Passive solar on the other hand is simply common sense. Just figure out where the sun is, and point your windows at it. You can pick up a lot of free heat, and if you plan your shading properly with overhangs and window layout, you can help keep it naturally cool in the summer.

Proper shading prevents overheating with passive house buildings
Proper shading prevents overheating in summer © Ecohome

Other shading techniques besides overhangs can be effective, for example interior blinds or curtains, even trees. As illustrated by shadows on the house pictured to the right, mature deciduous trees can offer great shade in the summer, but lose their leaves in the winter allowing solar heat gain.

Of course this is only the bare bones of passive heating and cooling, and you can obviously go further into it with building envelope design, but it costs nothing to take the first step towards 'passive house' design which is just to think about it and in some capacity factor it in.    

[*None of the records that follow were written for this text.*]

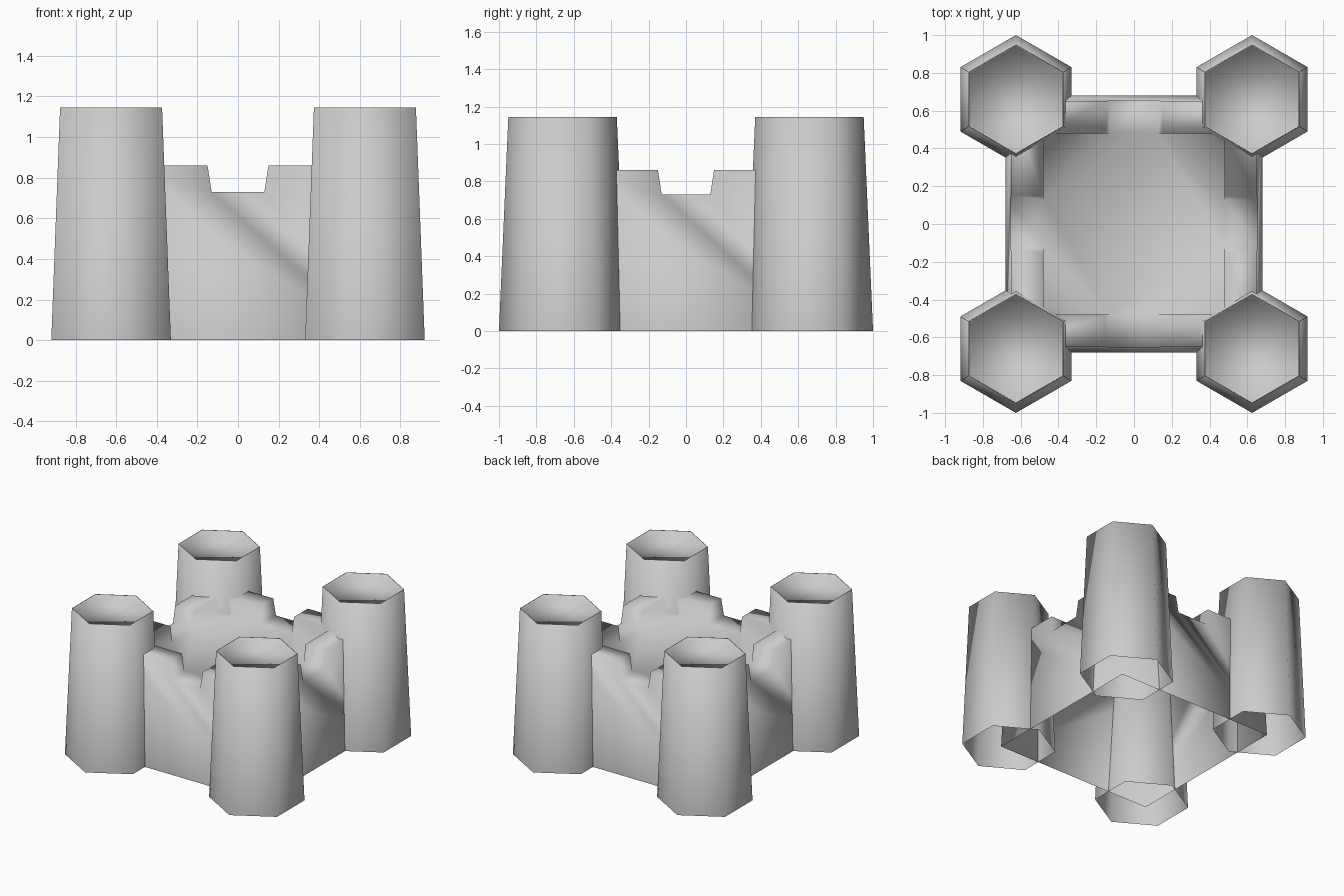
import bpy, bmesh, math
from mathutils import Matrix

if "Cube" in bpy.data.objects:
    bpy.data.objects.remove(bpy.data.objects["Cube"])

BASE, TOP = 0.68, 0.65          # half width of the keep at ground and parapet
INNER = 0.48                    # inner side of the parapet
FLOOR, CREST = 0.73, 0.86       # roof level and parapet level
GAP_LOW, GAP_HIGH = 0.13, 0.15  # half width of the gaps
MID = BASE + (TOP - BASE) * FLOOR / CREST


def finish(name, bm):
    bmesh.ops.remove_doubles(bm, verts=bm.verts, dist=0.0005)
    bmesh.ops.recalc_face_normals(bm, faces=bm.faces)
    for f in bm.faces:
        f.smooth = True
    me = bpy.data.meshes.new(name)
    bm.to_mesh(me)
    bm.free()
    ob = bpy.data.objects.new(name, me)
    bpy.context.collection.objects.link(ob)
    return ob


def face(bm, pts, rot):
    bm.faces.new([bm.verts.new(rot @ p) for p in pts])


def outline(outer, gap, z):
    # L-shaped corner parapet footprint
    from mathutils import Vector as V
    return [V((gap, outer, z)), V((outer, outer, z)), V((outer, gap, z)),
            V((INNER, gap, z)), V((INNER, INNER, z)), V((gap, INNER, z))]


# Keep: one quarter (corner parapet, gap and outer wall) repeated four times
bm = bmesh.new()
high = outline(TOP, GAP_HIGH, CREST)
low = outline(MID, GAP_LOW, FLOOR)
mirror_x = Matrix.Scale(-1, 4, (1, 0, 0))
for i in range(4):
    rot = Matrix.Rotation(i * math.pi / 2, 4, 'Z')
    face(bm, high, rot)
    for a, b in ((2, 3), (3, 4), (4, 5), (5, 0)):
        face(bm, [low[a], low[b], high[b], high[a]], rot)
    face(bm, [low[3], low[4], low[5]], rot)
    face(bm, [low[0], low[5], mirror_x @ low[5], mirror_x @ low[0]], rot)
    foot = high[1].copy()
    foot.x, foot.y, foot.z = BASE, BASE, 0
    half = [foot, high[1], high[0], low[0]]
    face(bm, half + [mirror_x @ p for p in reversed(half)], rot)

# Roof octagon
oct_pts = []
for i in range(4):
    rot = Matrix.Rotation(i * math.pi / 2, 4, 'Z')
    oct_pts += [rot @ low[3], rot @ low[5]]
face(bm, oct_pts, Matrix.Identity(4))
finish("keep", bm)


# Hexagonal tapering towers, open below, with a shallow sunken top
def tower(name, x, y):
    bm = bmesh.new()
    rings = []
    for r, z in ((0.34, 0), (0.29, 1.145), (0.285, 1.145), (0.28, 1.105)):
        rings.append([bm.verts.new((x + r * math.sin(k * math.pi / 3),
                                    y + r * math.cos(k * math.pi / 3), z))
                      for k in range(6)])
    for lo, hi in zip(rings, rings[1:]):
        for k in range(6):
            n = (k + 1) % 6
            bm.faces.new((lo[n], lo[k], hi[k], hi[n]))
    bm.faces.new(rings[-1])
    finish(name, bm)


for side, sx in (("left", -1), ("right", 1)):
    for end, sy in (("front", -1), ("back", 1)):
        tower(f"{end}_{side}_tower", sx * 0.625, sy * 0.66)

For new home construction, people are often concerned about the added money it will cost to hyper-insulate a home. Try to think of your insulation more as something that will save money rather than cost money. Aside from monthly savings on utilities and a greater future resale value, putting more money into insulation means putting less into heat distribution systems.  

While renewable energy sources like solar panels and wind turbines are essential for creating a sustainable and secure future, in an ideal world our homes would be well-insulated and properly oriented so that they could be heated with little more than a hairdryer.

Natural heating and lighting means better quality of life, and makes financial sense as well. For little or no cost, instead of sitting in a dark room with a heater on, you can bask in the bright light and free heat of the sun. That, in a nutshell, is passive home design. And it can cost you absolutely nothing.

So don't be intimidated or dissuaded by the implied requirements of rating systems; passive home design dates back thousands of years and can be applied to pretty much any building.